2 Tips On How To Prepare A Compelling Presentation
Salespeople spend a great deal of time preparing how they are going to introduce their product, service or idea to the customer. We have 2 tips on how to put together a compelling presentation:
1/ Compelling Presentation Hack No. 1: Start With ‘So What?!’
Quickly grabbing the attention of your audience is critical if you are going to be successful selling, presenting or influencing.
If you haven’t made an impression in the first few moments of an interaction,
your audience will start to tune out.
There is one phrase that can help designing a powerful statement. When planning how best to open your meeting or product presentation ask yourself one question; namely: could my statement trigger a mediocre reaction? Could the audience simply say:
If the answer is yes, you probably need to rethink how your presentation can impact your audience. What will it enable them to do that they couldn’t have done before? The more powerful your opening statement the less likely it is that they will be thinking “so what?!”
2/ Compelling Presentation Hack No. 2: Use ‘Rewind Before You Hit Play’ Rule
Here is a simple 3-step hack to ensure the customer always sees what you have to offer is relevant and compelling. It’s called…
REWIND BEFORE YOU HIT PLAY
Before you launch into your compelling recommendation or product presentation, remember to include client’s WIIFM factor. ‘What’s In It For Me?’ – what impact do you believe you can make for the customer? Keep it simple, one sentence only!

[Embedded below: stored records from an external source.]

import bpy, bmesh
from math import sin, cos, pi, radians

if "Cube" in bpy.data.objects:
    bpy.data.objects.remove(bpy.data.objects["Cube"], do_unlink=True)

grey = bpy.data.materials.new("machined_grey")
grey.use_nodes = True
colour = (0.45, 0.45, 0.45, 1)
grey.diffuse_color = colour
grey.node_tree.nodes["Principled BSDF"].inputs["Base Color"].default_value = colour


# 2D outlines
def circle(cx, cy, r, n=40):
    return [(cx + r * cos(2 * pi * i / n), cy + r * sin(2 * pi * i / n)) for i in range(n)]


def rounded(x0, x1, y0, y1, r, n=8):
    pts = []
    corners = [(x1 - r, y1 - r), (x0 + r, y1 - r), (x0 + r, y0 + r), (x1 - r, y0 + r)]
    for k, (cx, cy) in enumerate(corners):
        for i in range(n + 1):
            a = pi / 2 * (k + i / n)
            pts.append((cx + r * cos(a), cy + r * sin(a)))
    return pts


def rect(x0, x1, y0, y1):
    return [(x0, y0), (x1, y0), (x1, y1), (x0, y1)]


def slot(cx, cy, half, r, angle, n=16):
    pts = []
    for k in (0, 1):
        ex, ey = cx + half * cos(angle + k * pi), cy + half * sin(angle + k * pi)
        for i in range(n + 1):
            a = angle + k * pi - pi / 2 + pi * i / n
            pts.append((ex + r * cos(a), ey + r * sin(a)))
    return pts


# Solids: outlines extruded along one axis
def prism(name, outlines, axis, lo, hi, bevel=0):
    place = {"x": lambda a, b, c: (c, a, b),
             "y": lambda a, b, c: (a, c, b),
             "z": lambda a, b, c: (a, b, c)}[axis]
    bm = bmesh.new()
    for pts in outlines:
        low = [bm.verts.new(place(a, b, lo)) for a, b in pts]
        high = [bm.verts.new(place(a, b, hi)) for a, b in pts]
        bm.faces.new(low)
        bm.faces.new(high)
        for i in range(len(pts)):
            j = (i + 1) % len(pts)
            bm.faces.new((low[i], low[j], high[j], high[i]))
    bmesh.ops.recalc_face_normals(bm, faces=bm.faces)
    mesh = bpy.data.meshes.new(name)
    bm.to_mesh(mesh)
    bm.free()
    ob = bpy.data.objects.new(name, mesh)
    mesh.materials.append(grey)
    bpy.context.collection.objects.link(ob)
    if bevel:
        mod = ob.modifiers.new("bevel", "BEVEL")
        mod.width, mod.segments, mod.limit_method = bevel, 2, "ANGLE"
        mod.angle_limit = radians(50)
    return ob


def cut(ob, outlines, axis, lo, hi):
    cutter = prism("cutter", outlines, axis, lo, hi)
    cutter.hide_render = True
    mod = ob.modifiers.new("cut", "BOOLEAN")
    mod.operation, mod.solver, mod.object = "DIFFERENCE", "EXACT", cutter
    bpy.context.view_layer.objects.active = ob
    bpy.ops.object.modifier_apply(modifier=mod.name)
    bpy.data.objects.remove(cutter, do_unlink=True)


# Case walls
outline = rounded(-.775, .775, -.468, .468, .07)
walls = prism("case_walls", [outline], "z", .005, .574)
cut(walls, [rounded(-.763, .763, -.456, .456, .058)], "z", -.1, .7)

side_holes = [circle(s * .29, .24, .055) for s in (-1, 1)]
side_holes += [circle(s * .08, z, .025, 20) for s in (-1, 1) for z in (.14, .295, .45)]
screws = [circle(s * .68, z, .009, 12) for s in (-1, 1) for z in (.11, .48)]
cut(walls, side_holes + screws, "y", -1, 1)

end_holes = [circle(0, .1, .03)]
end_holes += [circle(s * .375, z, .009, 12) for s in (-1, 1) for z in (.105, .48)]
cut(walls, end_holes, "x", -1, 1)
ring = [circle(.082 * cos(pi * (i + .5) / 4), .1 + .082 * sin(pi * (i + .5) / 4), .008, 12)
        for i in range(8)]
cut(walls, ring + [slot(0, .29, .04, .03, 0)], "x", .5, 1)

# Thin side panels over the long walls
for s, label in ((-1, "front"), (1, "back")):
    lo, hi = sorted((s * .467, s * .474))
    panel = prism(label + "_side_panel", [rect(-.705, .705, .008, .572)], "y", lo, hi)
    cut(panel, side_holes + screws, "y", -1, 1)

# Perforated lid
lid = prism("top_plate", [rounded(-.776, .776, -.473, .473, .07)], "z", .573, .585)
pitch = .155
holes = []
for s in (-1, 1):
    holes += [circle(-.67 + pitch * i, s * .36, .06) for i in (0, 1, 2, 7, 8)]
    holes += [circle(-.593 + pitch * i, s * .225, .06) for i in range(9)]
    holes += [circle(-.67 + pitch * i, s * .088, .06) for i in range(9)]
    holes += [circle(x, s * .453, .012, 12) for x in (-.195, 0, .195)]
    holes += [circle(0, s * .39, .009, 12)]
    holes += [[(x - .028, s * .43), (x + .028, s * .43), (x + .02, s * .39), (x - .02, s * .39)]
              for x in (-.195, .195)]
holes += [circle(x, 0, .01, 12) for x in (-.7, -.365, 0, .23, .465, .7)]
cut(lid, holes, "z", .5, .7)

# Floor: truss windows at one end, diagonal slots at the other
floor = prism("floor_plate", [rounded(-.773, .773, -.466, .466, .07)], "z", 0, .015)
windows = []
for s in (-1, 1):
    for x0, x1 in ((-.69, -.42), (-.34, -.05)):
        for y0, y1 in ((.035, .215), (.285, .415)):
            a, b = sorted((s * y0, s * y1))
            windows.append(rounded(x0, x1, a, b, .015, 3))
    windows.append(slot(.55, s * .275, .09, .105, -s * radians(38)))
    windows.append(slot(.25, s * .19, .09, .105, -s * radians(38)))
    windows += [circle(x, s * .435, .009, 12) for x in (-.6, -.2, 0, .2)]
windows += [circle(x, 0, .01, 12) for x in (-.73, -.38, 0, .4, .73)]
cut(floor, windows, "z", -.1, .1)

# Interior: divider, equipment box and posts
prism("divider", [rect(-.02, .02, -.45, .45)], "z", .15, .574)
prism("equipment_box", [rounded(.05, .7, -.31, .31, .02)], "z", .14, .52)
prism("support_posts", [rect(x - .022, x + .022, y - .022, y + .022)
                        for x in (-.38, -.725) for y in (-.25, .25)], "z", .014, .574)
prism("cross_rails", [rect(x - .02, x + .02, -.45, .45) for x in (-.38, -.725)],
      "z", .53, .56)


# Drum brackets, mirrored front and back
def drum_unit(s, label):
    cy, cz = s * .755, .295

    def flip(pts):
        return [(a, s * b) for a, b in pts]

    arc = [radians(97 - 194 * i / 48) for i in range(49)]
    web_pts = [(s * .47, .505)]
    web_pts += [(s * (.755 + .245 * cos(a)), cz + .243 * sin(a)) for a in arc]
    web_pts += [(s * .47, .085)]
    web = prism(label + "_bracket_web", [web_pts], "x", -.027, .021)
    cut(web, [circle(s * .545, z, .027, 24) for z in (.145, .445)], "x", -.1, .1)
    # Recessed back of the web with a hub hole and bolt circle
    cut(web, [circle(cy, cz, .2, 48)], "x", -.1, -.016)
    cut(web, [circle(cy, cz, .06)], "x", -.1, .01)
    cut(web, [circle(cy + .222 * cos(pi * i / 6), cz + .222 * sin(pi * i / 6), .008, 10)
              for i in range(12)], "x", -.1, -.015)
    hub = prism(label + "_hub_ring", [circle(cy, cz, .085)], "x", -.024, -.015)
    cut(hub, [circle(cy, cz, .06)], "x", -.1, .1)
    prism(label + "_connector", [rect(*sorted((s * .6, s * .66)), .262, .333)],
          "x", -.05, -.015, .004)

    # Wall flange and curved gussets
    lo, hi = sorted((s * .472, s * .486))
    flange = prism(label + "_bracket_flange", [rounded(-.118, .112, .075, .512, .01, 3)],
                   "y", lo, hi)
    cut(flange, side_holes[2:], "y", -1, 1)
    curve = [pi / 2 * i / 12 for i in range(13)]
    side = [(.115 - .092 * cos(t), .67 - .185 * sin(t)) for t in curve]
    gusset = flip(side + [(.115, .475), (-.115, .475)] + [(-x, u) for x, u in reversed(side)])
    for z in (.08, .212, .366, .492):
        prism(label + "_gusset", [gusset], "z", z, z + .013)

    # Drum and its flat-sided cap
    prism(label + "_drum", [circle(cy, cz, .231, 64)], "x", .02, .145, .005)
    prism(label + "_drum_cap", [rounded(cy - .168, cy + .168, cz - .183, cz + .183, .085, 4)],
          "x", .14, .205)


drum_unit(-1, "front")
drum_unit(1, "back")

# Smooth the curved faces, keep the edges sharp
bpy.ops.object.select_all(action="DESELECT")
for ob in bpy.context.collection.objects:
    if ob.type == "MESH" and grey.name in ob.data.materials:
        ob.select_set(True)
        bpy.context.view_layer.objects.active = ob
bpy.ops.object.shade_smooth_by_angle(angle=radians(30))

Replay back to the customer what they have said to you that relates to your idea / recommendation. Use their language. This tells the customer you have listened to them and that you understand them. This is a key component of building rapport.
Now you have earned the right to present your product / idea / recommendation etc. Make sure that everything you present relates to what was said in the ‘Rewind’. Remember: if the customer could say “So what?!” to anything you cover – don’t say it.
Less is more … resist going into a product or technical overload.
It’s always better to leave room for questions.